No trace of thee remains behind,
Except, alas! thy jealous stings.
Away, away! delusive power,
Thou shalt not haunt my coming hour;
Unless, indeed, without thy wings.


Seat of my youth![1] thy distant spire
Recalls each scene of joy;
My bosom glows with former fire,—
In mind again a boy.
Thy grove of elms, thy verdant hill,
Thy every path delights me still,
Each flower a double fragrance flings;
Again, as once, in converse gay,
Each dear associate seems to say,
"Friendship is Love without his wings!"


My Lycus![2] wherefore dost thou weep?

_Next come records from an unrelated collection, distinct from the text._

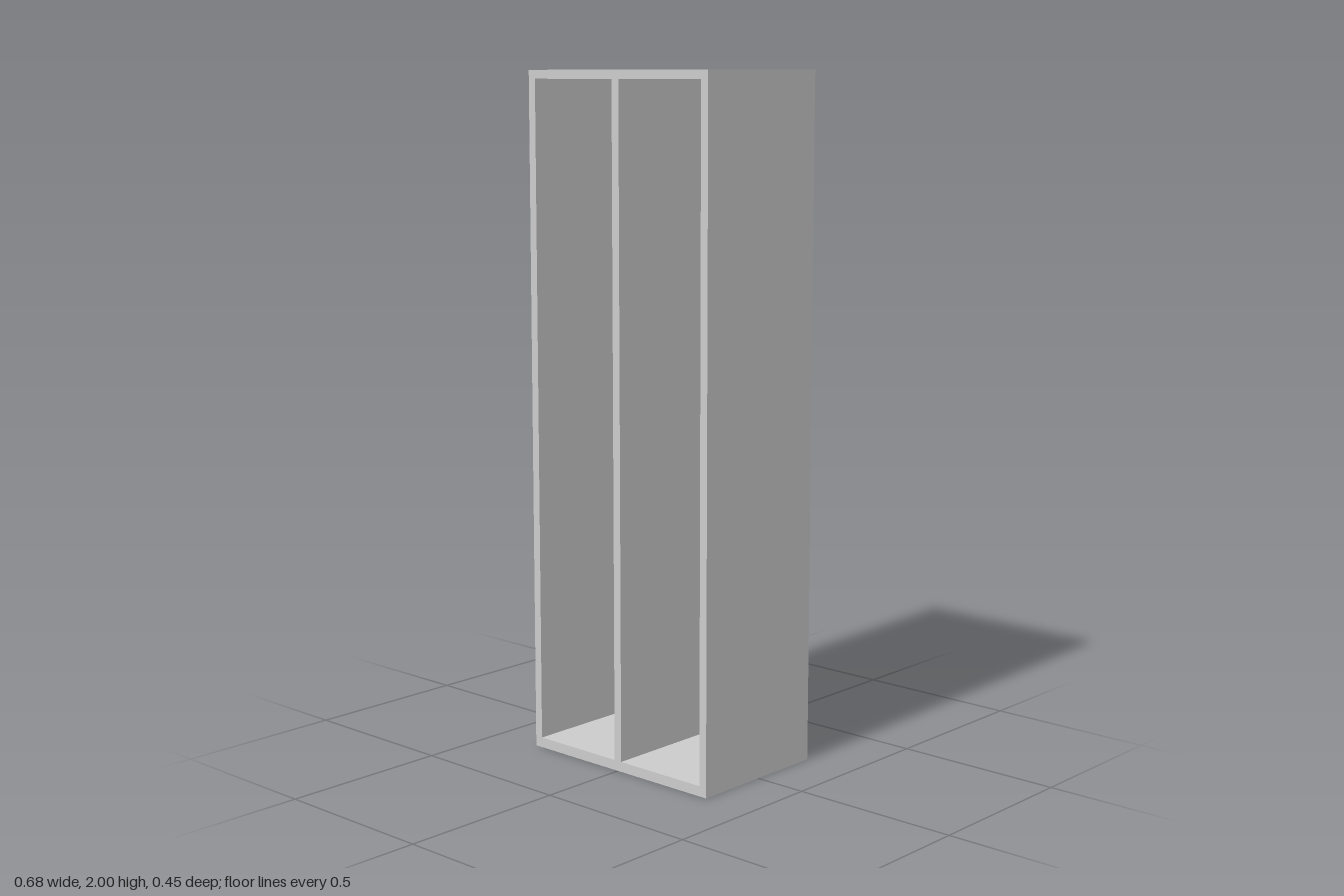
import * as THREE from 'three';

const W = 0.68, H = 2, D = 0.45; // overall size
const BACK = 0.08;               // back panel thickness

// Rectangle outline from two corners
function rect(path, x0, y0, x1, y1) {
  path.moveTo(x0, y0);
  path.lineTo(x1, y0);
  path.lineTo(x1, y1);
  path.lineTo(x0, y1);
  path.closePath();
  return path;
}

export function createModel() {
  const group = new THREE.Group();
  group.name = 'cabinet';
  const material = new THREE.MeshStandardMaterial({ color: 0xcccccc });

  // Side walls, top, bottom and centre divider around two tall bays
  const outline = rect(new THREE.Shape(), -W / 2, 0, W / 2, H);
  for (const side of [-1, 1]) {
    outline.holes.push(rect(new THREE.Path(), side * 0.013, 0.03, side * 0.315, 1.975));
  }
  const frame = new THREE.Mesh(
    new THREE.ExtrudeGeometry(outline, { depth: D - BACK, bevelEnabled: false }),
    material
  );
  frame.name = 'frame';
  frame.position.z = -D / 2 + BACK;
  group.add(frame);

  // Thick panel closing the back
  const back = new THREE.Mesh(new THREE.BoxGeometry(W, H, BACK), material);
  back.name = 'backPanel';
  back.position.set(0, H / 2, -D / 2 + BACK / 2);
  group.add(back);

  return group;
}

Thy falling tears restrain;
  1. [Harrow.]
  2. [Lord Clare had written to Byron, "I think by your last letter that you are very much piqued with most of your friends, and, if I am not much mistaken, a little so with me. In one part you say, 'There is little or no doubt a few years or months will render us as politely indifferent to each other, as if we had never passed a portion of our time together.' Indeed, Byron, you wrong me; and I have no doubt, at least I hope, you are wrong yourself."—Life, p. 25.]